“The problem has been that previously it was incredibly difficult to collect fisheries information from small rural communities across large areas of coastline,” Box says. “As a result we really didn’t know what was happening in those near-shore fisheries. Most biodiversity, especially in tropical marine systems, is in shallow waters, in coral reefs, mangroves and seagrass beds. It is in these areas that people fish, so you have this chronic impact from human use that wasn’t being well quantified.”
To help communities document their activities, Box and his team developed a novel, picture- and icon-based Android app where buyers can easily record the catch being purchased from fishers. This visual application overcomes the challenges of language and low literacy and makes it especially applicable for fishers in the developing world.
Fishers and buyers have been very engaged in the initiative, helping in the initial design and then testing and providing feedback. Capturing data on these small, fragmented and dispersed fishing communities will demonstrate their contribution to food security and the national economy, and more accurately reflect the pressures on the fisheries as a whole.
While half of the program is trying to capture the production from these fisheries, the other half is considering how to design marine protected areas and no-take zones to reflect the fishers’ priorities as well as conservation objectives.

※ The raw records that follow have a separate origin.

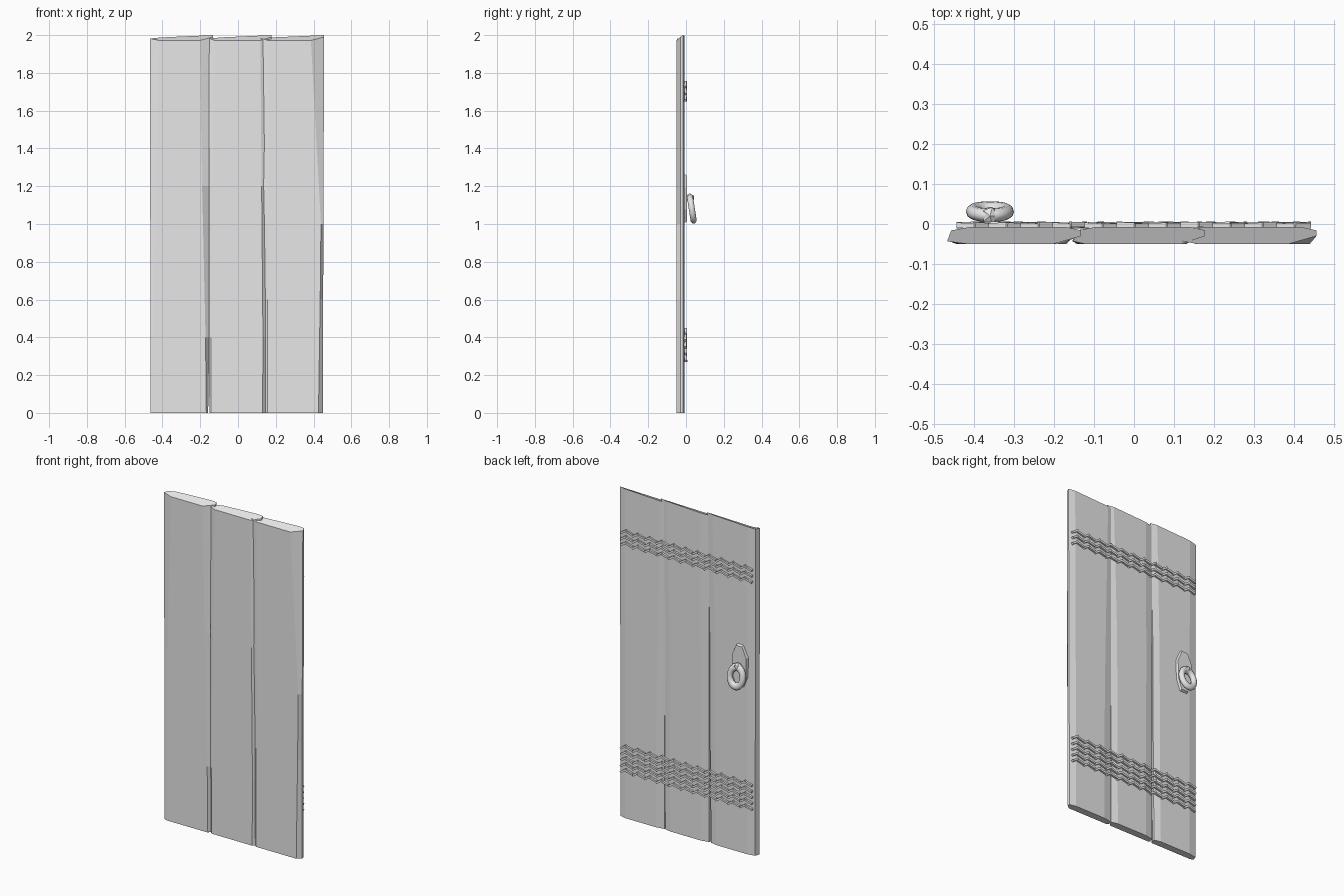
import bpy, bmesh, math, random
from mathutils import Matrix, Vector

if "Cube" in bpy.data.objects:
    bpy.data.objects.remove(bpy.data.objects["Cube"])
random.seed(4)

grey = bpy.data.materials.new("plain_grey")
grey.use_nodes = True
grey.diffuse_color = (0.8, 0.8, 0.8, 1)
grey.node_tree.nodes["Principled BSDF"].inputs["Base Color"].default_value = (0.8, 0.8, 0.8, 1)


def finish(name, bm):
    bmesh.ops.recalc_face_normals(bm, faces=bm.faces)
    mesh = bpy.data.meshes.new(name)
    bm.to_mesh(mesh)
    bm.free()
    mesh.materials.append(grey)
    obj = bpy.data.objects.new(name, mesh)
    bpy.context.collection.objects.link(obj)
    return obj


FRONT, BACK = -0.05, -0.007


def plank(name, levels):
    """Loft a worn board through levels of (z, left, left bevel, right, right bevel)."""
    bm = bmesh.new()
    rings = []
    for z, xl, cl, xr, cr in levels:
        section = [(xl, -0.043), (xl + cl, FRONT), (xr - cr, FRONT), (xr, -0.03),
                   (xr, -0.016), (xr - 0.04, BACK), (xl + 0.06, BACK), (xl + 0.01, -0.016)]
        ring = []
        for x, y in section:
            top = z
            if z > 1.9:  # sloping, slightly chipped top cut
                t = (x - xl) / (xr - xl)
                k = (y - FRONT) / (BACK - FRONT)
                top = 1.972 + 0.013 * k + 0.015 * t * min(1, 1.5 * k)
                if x == xl:
                    top = 1.983
                if x == xr:
                    top = 2.0 if y > -0.02 else 1.99
            ring.append(bm.verts.new((x, y, top)))
        rings.append(ring)
    n = len(rings[0])
    for low, high in zip(rings, rings[1:]):
        for i in range(n):
            j = (i + 1) % n
            bm.faces.new((low[i], low[j], high[j], high[i]))
    bm.faces.new(rings[0])
    bm.faces.new(rings[-1])
    return finish(name, bm)


# Three boards, each a little overlapped at the seams
plank("right_plank", [(0, -0.463, 0.02, -0.158, 0.01), (0.4, -0.463, 0.02, -0.152, 0.02),
                      (1.2, -0.465, 0.03, -0.15, 0.04), (2, -0.467, 0.05, -0.132, 0.07)])
plank("middle_plank", [(0, -0.152, 0.01, 0.15, 0.02), (0.4, -0.153, 0.01, 0.152, 0.02),
                       (1.2, -0.154, 0.02, 0.155, 0.03), (2, -0.152, 0.03, 0.178, 0.06)])
plank("left_plank", [(0, 0.146, 0.01, 0.45, 0.024), (0.6, 0.145, 0.01, 0.451, 0.016),
                     (1.0, 0.14, 0.02, 0.452, 0.013), (2, 0.12, 0.04, 0.456, 0.07)])


def woven_band(name, z0, rows):
    """Rows of short slanted slats forming zigzags across the back."""
    bm = bmesh.new()
    count, pitch = 22, 0.04
    for r in range(rows):
        for i in range(count):
            x = -0.42 + i * pitch
            slant = math.radians(34 if i % 2 else -14)
            place = Vector((x, -0.003 + random.uniform(-0.002, 0.002), z0 + r * 0.036))
            m = (Matrix.Translation(place) @ Matrix.Rotation(slant, 4, 'Y')
                 @ Matrix.Rotation(random.uniform(-0.06, 0.06), 4, 'Z')
                 @ Matrix.Diagonal((0.046, 0.013, 0.012, 1)))
            bmesh.ops.create_cube(bm, size=1, matrix=m)
    finish(name, bm)


woven_band("upper_band", 1.666, 3)
woven_band("lower_band", 0.288, 5)

# Handle back plate: a long faceted shield
HX = -0.36
bm = bmesh.new()
outline = [(-0.025, -0.13), (0.025, -0.13), (0.052, -0.06), (0.055, 0.06),
           (0.022, 0.13), (-0.022, 0.13), (-0.055, 0.06), (-0.052, -0.06)]
base = [bm.verts.new((HX + x, -0.012, 1.135 + z)) for x, z in outline]
face = [bm.verts.new((HX + x * 0.88, 0.006, 1.135 + z * 0.93)) for x, z in outline]
for i in range(len(base)):
    j = (i + 1) % len(base)
    bm.faces.new((base[i], base[j], face[j], face[i]))
bm.faces.new(base)
bm.faces.new(face)
finish("handle_plate", bm)

# Faceted stud holding the ring
bm = bmesh.new()
stud = Matrix.Translation((HX, 0.02, 1.14)) @ Matrix.Diagonal((0.022, 0.026, 0.022, 1))
bmesh.ops.create_icosphere(bm, subdivisions=1, radius=1, matrix=stud)
finish("ring_stud", bm)

# Hanging ring, leaning outward at the bottom
bpy.ops.mesh.primitive_torus_add(major_segments=24, minor_segments=10,
                                 major_radius=0.043, minor_radius=0.017)
ring = bpy.context.object
ring.name = "handle_ring"
ring.data.transform(Matrix.Translation((HX, 0.031, 1.079))
                    @ Matrix.Rotation(math.radians(9), 4, 'X')
                    @ Matrix.Diagonal((1, 1, 1.3, 1))
                    @ Matrix.Rotation(math.radians(90), 4, 'X'))
ring.data.materials.append(grey)
bpy.ops.object.shade_smooth_by_angle(angle=math.radians(60))
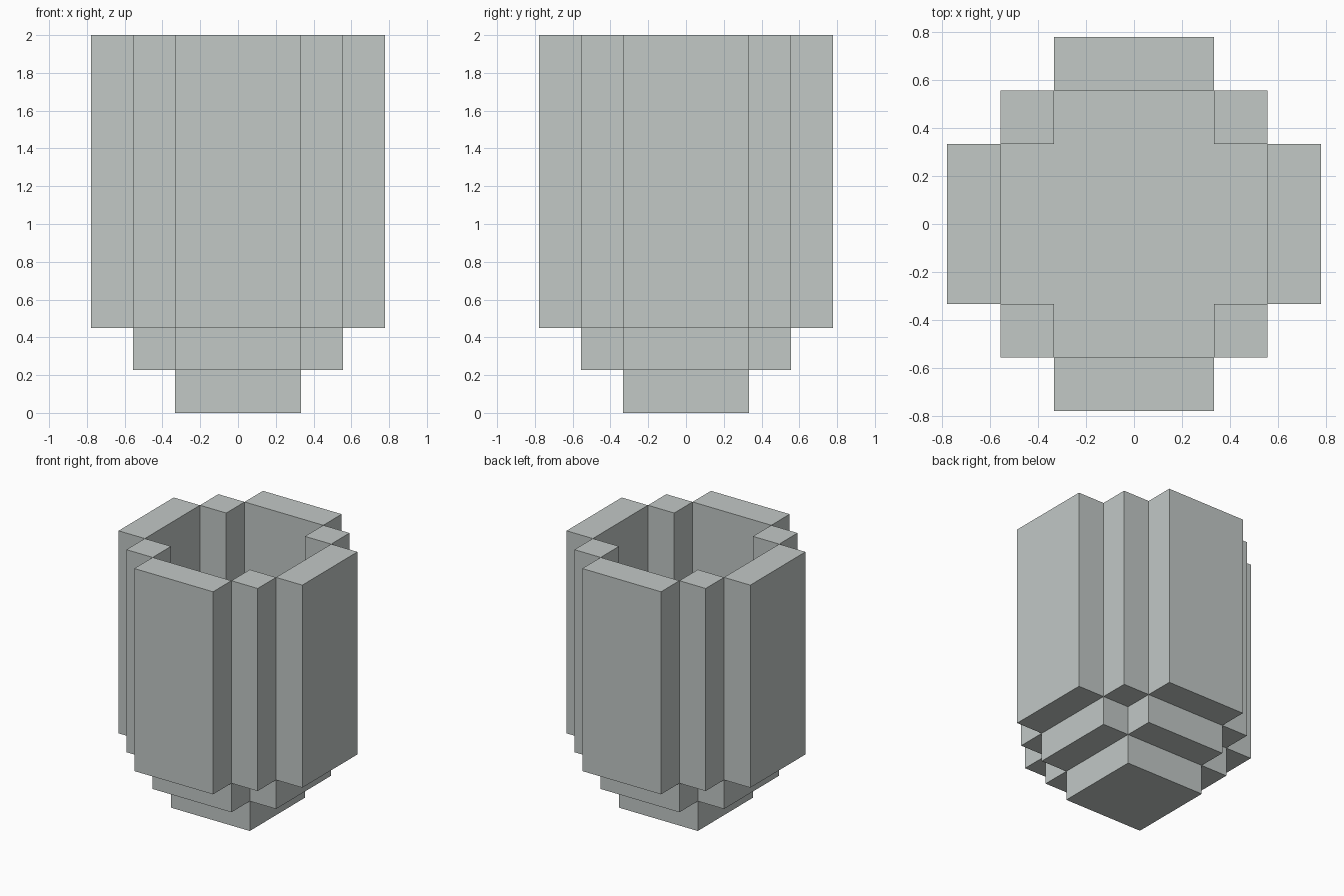
import bpy, bmesh

if "Cube" in bpy.data.objects:
    bpy.data.objects.remove(bpy.data.objects["Cube"])

U = 2 / 9                               # block size
A, B, C = 1.5 * U, 2.5 * U, 3.5 * U     # half widths of the three steps
Z1, Z2, TOP = 0.228, 0.45, 2.0          # foot top, floor top, rim

stone = bpy.data.materials.new("pale_grey")
stone.diffuse_color = (0.54, 0.58, 0.565, 1)
stone.use_nodes = True
stone.node_tree.nodes["Principled BSDF"].inputs["Base Color"].default_value = stone.diffuse_color


def prism(name, outline, z0, z1):
    """Extrude a counter-clockwise outline from z0 to z1."""
    bm = bmesh.new()
    face = bm.faces.new([bm.verts.new((x, y, z0)) for x, y in outline])
    top = bmesh.ops.extrude_face_region(bm, geom=[face])["geom"]
    verts = [v for v in top if isinstance(v, bmesh.types.BMVert)]
    bmesh.ops.translate(bm, verts=verts, vec=(0, 0, z1 - z0))
    bmesh.ops.recalc_face_normals(bm, faces=bm.faces)
    mesh = bpy.data.meshes.new(name)
    bm.to_mesh(mesh)
    bm.free()
    mesh.materials.append(stone)
    obj = bpy.data.objects.new(name, mesh)
    bpy.context.collection.objects.link(obj)
    return obj


def rect(x0, x1, y0, y1):
    return [(x0, y0), (x1, y0), (x1, y1), (x0, y1)]


# Square foot
prism("foot", rect(-A, A, -A, A), 0, Z1)

# Cross-shaped floor slab, one notched corner turned four times
cross = []
corner = [(B, -A), (B, A), (A, A)]
for _ in range(4):
    cross += corner
    corner = [(-y, x) for x, y in corner]
prism("floor_slab", cross, Z1, Z2)

# Four wall panels and four corner posts around the opening
for side, (sx, sy) in {"right": (1, 0), "left": (-1, 0),
                       "back": (0, 1), "front": (0, -1)}.items():
    x, y = sx * 3 * U, sy * 3 * U
    hx, hy = (U / 2, A) if sx else (A, U / 2)
    prism(side + "_wall", rect(x - hx, x + hx, y - hy, y + hy), Z2, TOP)

for sx, lr in ((-1, "left"), (1, "right")):
    for sy, fb in ((-1, "front"), (1, "back")):
        x, y, h = sx * 2 * U, sy * 2 * U, U / 2
        prism(f"{fb}_{lr}_post", rect(x - h, x + h, y - h, y + h), Z2, TOP)
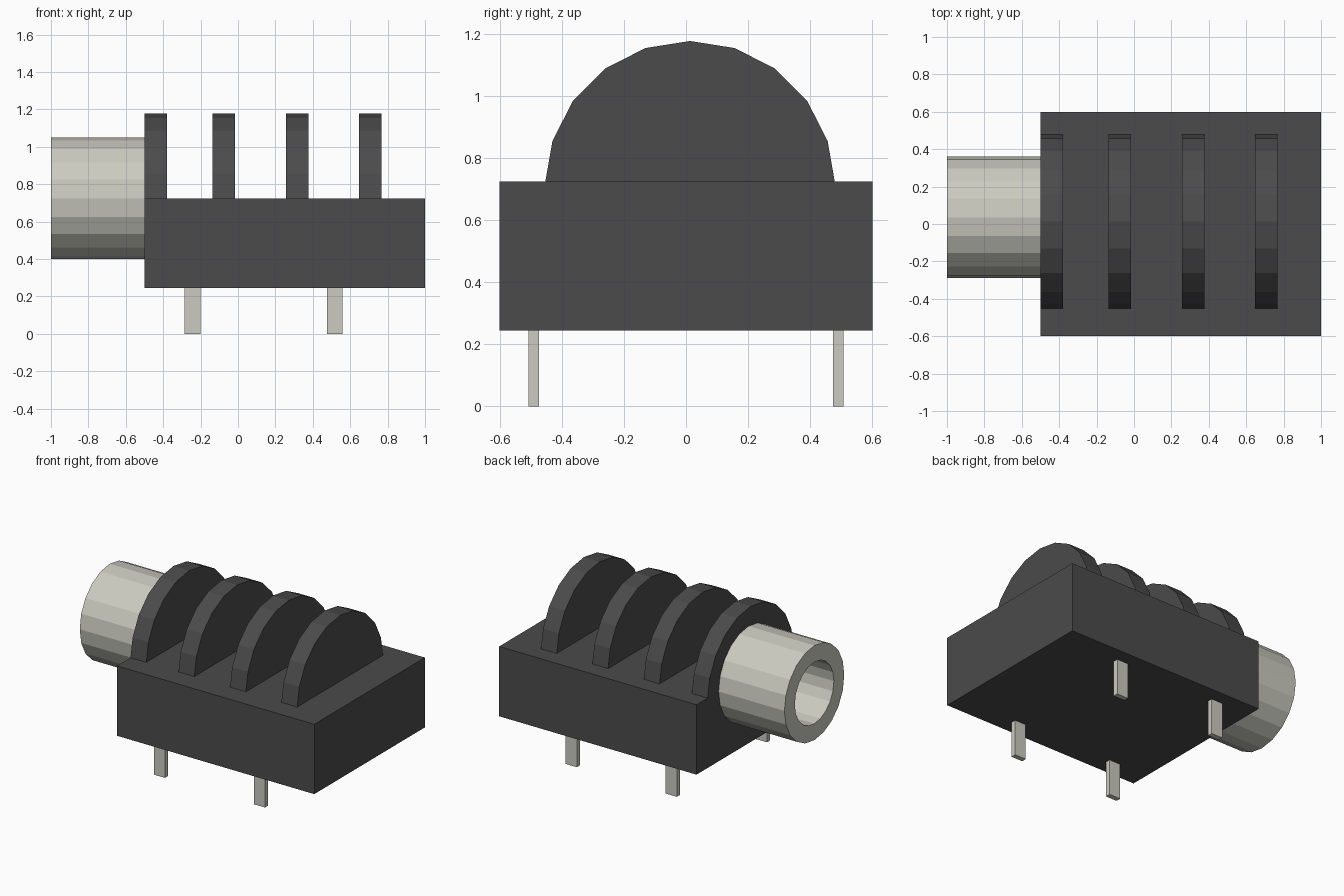
import bpy, bmesh, math
from mathutils import Vector

cube = bpy.data.objects.get("Cube")
if cube:
    bpy.data.objects.remove(cube, do_unlink=True)


def material(name, rgb):
    m = bpy.data.materials.new(name)
    m.use_nodes = True
    m.diffuse_color = (*rgb, 1)
    bsdf = m.node_tree.nodes["Principled BSDF"]
    bsdf.inputs["Base Color"].default_value = (*rgb, 1)
    bsdf.inputs["Roughness"].default_value = 0.6
    return m


dark = material("dark_grey_plastic", (0.07, 0.07, 0.07))
metal = material("pale_warm_metal", (0.60, 0.60, 0.535))


def finish(name, bm, mat):
    bmesh.ops.recalc_face_normals(bm, faces=bm.faces)
    me = bpy.data.meshes.new(name)
    bm.to_mesh(me)
    bm.free()
    me.materials.append(mat)
    ob = bpy.data.objects.new(name, me)
    bpy.context.collection.objects.link(ob)
    return ob


def box(name, lo, hi, mat):
    bm = bmesh.new()
    bmesh.ops.create_cube(bm, size=1)
    for v in bm.verts:
        v.co = Vector([(a + b) / 2 + c * (b - a) for a, b, c in zip(lo, hi, v.co)])
    return finish(name, bm, mat)


def ring(bm, x, y, z, r, n=20):
    return [bm.verts.new((x, y + r * math.cos(math.tau * i / n),
                          z + r * math.sin(math.tau * i / n))) for i in range(n)]


# Housing block
box("housing", (-0.5, -0.6, 0.245), (1, 0.6, 0.725), dark)

# Half-round fins standing on the housing
FIN_Y, FIN_Z, FIN_R, TOP = 0.013, 0.711, 0.466, 0.725
for i, x in enumerate((-0.5, -0.135, 0.257, 0.647)):
    bm = bmesh.new()
    outline = []
    for k in range(11):
        a = math.pi * k / 10
        outline.append(bm.verts.new((x, FIN_Y + FIN_R * math.cos(a),
                                     max(TOP, FIN_Z + FIN_R * math.sin(a)))))
    face = bm.faces.new(outline)
    out = bmesh.ops.extrude_face_region(bm, geom=[face], use_keep_orig=True)
    new = [g for g in out["geom"] if isinstance(g, bmesh.types.BMVert)]
    bmesh.ops.translate(bm, vec=(0.12, 0, 0), verts=new)
    finish(f"fin_{i + 1}", bm, dark)

# Hollow socket barrel
bm = bmesh.new()
loops = [ring(bm, x, 0.035, 0.725, r) for x, r in
         ((-0.5, 0.325), (-1, 0.325), (-1, 0.212), (-0.5, 0.212))]
for a, b in zip(loops, loops[1:] + loops[:1]):
    for i in range(20):
        j = (i + 1) % 20
        bm.faces.new((a[i], a[j], b[j], b[i]))
finish("socket_barrel", bm, metal)

# Four contact pins under the housing
for side, y in (("front", -0.49), ("back", 0.49)):
    for end, x in (("right", -0.2425), ("left", 0.5175)):
        box(f"pin_{side}_{end}", (x - 0.0425, y - 0.017, 0),
            (x + 0.0425, y + 0.017, 0.245), metal)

“The question is, how can we start putting in these areas that can protect the biodiversity that we know underpins productive fisheries, but site them in such a way that the benefit from those reserves spills over into the fished areas,” he says. “So to be able to do that, we have to understand both the ecology and movement of the target species, but also the movement and activities of the fishers themselves as ‘predators’ of these species. That’s the piece that hasn’t been captured very well previously, and it’s a new element that really needs to be incorporated into the marine reserve design.”
However, another aspect is being able to determine the success of these protected areas. “With a lot of marine management in developing countries, strategies are developed and implemented, but the mechanisms to measure whether they are actually working are not in place,” he says. “This is because no one has been doing the long-term monitoring to see if there is ecosystem recovery, and if biodiversity is being retained or even increasing, and from a fishery side, whether catches are improving.”
“With baseline monitoring data from MarineGEO, we can start drawing a straight line between a human-driven impact on the marine environment—fishing—and the quality of the marine environment,” he says. “So as we come up with improved marine reserve networks and start limiting specific types of damaging fishing activities, like trawling or dynamite fishing, we can determine whether there is measurable change in the condition of marine systems that are connected to that fishery. That will be a great outcome.”
As the management of fisheries and protected areas require decades-long commitments, so do efforts to quantify and understand the health of the ocean and its biodiversity. MarineGEO is taking the pulse of marine systems around the world, not only capturing a snapshot of how ecosystems are doing today, but building datasets that will track change over time, providing critical information about the condition of the marine environment, how it’s changing, why it’s changing, and thus its resilience.
“I think the Smithsonian is uniquely placed to be able to make these long-term commitments to take biodiversity and ecosystem monitoring from MarineGEO and then link it to the human use of marine systems,” Box says. “That’s a very powerful combination—I would say unparalleled. That’s the vision that we are aiming at.”